What the task requires: Once you find the line containing "its local z" in the data below, copy it and each following line exactly, up to and including the line containing "1.182), (.085, 1.207)]", and nothing else.

Stored data:
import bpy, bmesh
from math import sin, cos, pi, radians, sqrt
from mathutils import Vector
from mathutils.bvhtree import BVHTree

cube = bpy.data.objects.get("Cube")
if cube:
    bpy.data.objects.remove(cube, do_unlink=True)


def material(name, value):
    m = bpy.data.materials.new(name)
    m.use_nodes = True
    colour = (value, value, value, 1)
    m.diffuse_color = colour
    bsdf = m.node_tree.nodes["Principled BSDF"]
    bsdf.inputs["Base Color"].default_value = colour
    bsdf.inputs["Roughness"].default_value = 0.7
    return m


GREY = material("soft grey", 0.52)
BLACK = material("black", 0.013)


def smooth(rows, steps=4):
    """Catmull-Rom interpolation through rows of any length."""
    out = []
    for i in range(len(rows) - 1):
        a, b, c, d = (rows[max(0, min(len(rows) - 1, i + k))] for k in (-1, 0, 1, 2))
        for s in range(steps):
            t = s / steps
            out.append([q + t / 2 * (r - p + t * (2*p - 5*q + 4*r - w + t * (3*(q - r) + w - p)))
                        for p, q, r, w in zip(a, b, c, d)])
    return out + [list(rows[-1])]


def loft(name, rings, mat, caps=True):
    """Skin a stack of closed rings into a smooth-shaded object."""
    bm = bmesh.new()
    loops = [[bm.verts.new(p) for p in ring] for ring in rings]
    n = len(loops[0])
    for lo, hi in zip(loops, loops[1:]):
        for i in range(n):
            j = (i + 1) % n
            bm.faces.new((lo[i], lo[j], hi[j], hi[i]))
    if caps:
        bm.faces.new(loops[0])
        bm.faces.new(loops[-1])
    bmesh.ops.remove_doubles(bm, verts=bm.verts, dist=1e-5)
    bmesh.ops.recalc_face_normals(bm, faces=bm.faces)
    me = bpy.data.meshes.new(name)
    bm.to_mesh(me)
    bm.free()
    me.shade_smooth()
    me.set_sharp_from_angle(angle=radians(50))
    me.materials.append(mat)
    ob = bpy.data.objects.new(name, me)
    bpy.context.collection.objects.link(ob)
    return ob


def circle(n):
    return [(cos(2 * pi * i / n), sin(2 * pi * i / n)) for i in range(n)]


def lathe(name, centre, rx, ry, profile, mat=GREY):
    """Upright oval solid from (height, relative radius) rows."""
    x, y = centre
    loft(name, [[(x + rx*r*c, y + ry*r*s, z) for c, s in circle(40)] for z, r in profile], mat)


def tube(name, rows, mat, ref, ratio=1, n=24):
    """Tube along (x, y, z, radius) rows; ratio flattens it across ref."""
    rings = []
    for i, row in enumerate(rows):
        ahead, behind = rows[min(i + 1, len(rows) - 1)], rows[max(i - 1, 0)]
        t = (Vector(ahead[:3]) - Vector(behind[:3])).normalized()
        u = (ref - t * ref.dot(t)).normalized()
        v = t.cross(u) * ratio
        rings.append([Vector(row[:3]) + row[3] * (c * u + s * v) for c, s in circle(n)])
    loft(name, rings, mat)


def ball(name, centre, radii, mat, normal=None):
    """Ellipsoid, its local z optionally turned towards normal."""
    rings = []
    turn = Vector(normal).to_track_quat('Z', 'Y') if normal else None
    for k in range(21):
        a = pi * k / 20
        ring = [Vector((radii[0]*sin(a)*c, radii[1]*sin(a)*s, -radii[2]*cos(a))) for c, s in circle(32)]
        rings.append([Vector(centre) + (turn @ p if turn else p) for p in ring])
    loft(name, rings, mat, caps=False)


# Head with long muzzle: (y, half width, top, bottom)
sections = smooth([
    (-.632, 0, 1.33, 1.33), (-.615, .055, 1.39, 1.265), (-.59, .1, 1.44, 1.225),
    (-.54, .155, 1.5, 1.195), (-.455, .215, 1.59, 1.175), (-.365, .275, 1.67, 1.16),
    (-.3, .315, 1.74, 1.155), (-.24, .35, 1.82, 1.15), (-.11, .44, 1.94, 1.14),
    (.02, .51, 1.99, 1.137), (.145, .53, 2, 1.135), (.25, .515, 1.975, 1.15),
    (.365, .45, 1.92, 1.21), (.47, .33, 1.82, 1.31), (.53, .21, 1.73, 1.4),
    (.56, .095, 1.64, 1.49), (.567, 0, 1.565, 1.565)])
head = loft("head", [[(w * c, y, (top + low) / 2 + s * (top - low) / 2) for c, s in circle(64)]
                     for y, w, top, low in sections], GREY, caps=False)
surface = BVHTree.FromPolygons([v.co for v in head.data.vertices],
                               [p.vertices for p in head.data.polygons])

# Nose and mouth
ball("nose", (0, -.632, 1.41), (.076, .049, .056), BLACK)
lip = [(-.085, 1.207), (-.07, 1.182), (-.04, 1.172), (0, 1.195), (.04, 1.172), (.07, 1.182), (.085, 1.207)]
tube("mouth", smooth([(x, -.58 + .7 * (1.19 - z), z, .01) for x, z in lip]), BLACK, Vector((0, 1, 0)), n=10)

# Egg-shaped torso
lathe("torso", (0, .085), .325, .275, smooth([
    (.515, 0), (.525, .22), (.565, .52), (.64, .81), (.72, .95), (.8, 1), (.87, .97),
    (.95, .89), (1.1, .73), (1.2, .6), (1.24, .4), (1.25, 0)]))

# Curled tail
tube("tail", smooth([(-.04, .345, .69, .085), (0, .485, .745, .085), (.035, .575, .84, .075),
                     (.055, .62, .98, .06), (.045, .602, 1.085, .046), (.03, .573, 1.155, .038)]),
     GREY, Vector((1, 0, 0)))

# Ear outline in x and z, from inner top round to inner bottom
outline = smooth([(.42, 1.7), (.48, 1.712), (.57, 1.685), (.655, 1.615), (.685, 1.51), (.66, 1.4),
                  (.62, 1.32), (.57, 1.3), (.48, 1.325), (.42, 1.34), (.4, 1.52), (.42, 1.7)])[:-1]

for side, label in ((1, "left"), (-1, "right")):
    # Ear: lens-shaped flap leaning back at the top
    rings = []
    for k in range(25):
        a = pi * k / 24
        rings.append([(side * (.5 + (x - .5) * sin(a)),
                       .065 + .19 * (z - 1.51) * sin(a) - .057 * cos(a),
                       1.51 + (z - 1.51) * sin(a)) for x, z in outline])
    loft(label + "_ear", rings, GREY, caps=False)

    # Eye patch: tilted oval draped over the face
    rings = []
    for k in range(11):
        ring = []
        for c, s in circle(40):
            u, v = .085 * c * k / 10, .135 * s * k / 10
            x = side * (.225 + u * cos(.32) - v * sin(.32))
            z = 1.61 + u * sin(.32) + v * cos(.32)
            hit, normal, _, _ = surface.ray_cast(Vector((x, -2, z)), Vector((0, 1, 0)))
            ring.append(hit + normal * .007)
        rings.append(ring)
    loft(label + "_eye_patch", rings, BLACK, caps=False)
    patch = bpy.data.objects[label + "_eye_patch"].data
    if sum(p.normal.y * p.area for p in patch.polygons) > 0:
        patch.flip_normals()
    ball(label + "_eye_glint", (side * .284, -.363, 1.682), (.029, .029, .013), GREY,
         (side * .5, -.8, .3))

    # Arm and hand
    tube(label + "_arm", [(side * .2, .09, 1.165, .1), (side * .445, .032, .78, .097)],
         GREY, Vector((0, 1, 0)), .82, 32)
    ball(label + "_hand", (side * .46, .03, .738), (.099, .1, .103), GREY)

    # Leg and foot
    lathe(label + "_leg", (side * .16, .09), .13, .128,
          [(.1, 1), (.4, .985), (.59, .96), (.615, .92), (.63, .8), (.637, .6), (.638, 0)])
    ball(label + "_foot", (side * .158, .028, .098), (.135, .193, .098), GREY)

Solution:
    """Ellipsoid, its local z optionally turned towards normal."""
    rings = []
    turn = Vector(normal).to_track_quat('Z', 'Y') if normal else None
    for k in range(21):
        a = pi * k / 20
        ring = [Vector((radii[0]*sin(a)*c, radii[1]*sin(a)*s, -radii[2]*cos(a))) for c, s in circle(32)]
        rings.append([Vector(centre) + (turn @ p if turn else p) for p in ring])
    loft(name, rings, mat, caps=False)


# Head with long muzzle: (y, half width, top, bottom)
sections = smooth([
    (-.632, 0, 1.33, 1.33), (-.615, .055, 1.39, 1.265), (-.59, .1, 1.44, 1.225),
    (-.54, .155, 1.5, 1.195), (-.455, .215, 1.59, 1.175), (-.365, .275, 1.67, 1.16),
    (-.3, .315, 1.74, 1.155), (-.24, .35, 1.82, 1.15), (-.11, .44, 1.94, 1.14),
    (.02, .51, 1.99, 1.137), (.145, .53, 2, 1.135), (.25, .515, 1.975, 1.15),
    (.365, .45, 1.92, 1.21), (.47, .33, 1.82, 1.31), (.53, .21, 1.73, 1.4),
    (.56, .095, 1.64, 1.49), (.567, 0, 1.565, 1.565)])
head = loft("head", [[(w * c, y, (top + low) / 2 + s * (top - low) / 2) for c, s in circle(64)]
                     for y, w, top, low in sections], GREY, caps=False)
surface = BVHTree.FromPolygons([v.co for v in head.data.vertices],
                               [p.vertices for p in head.data.polygons])

# Nose and mouth
ball("nose", (0, -.632, 1.41), (.076, .049, .056), BLACK)
lip = [(-.085, 1.207), (-.07, 1.182), (-.04, 1.172), (0, 1.195), (.04, 1.172), (.07, 1.182), (.085, 1.207)]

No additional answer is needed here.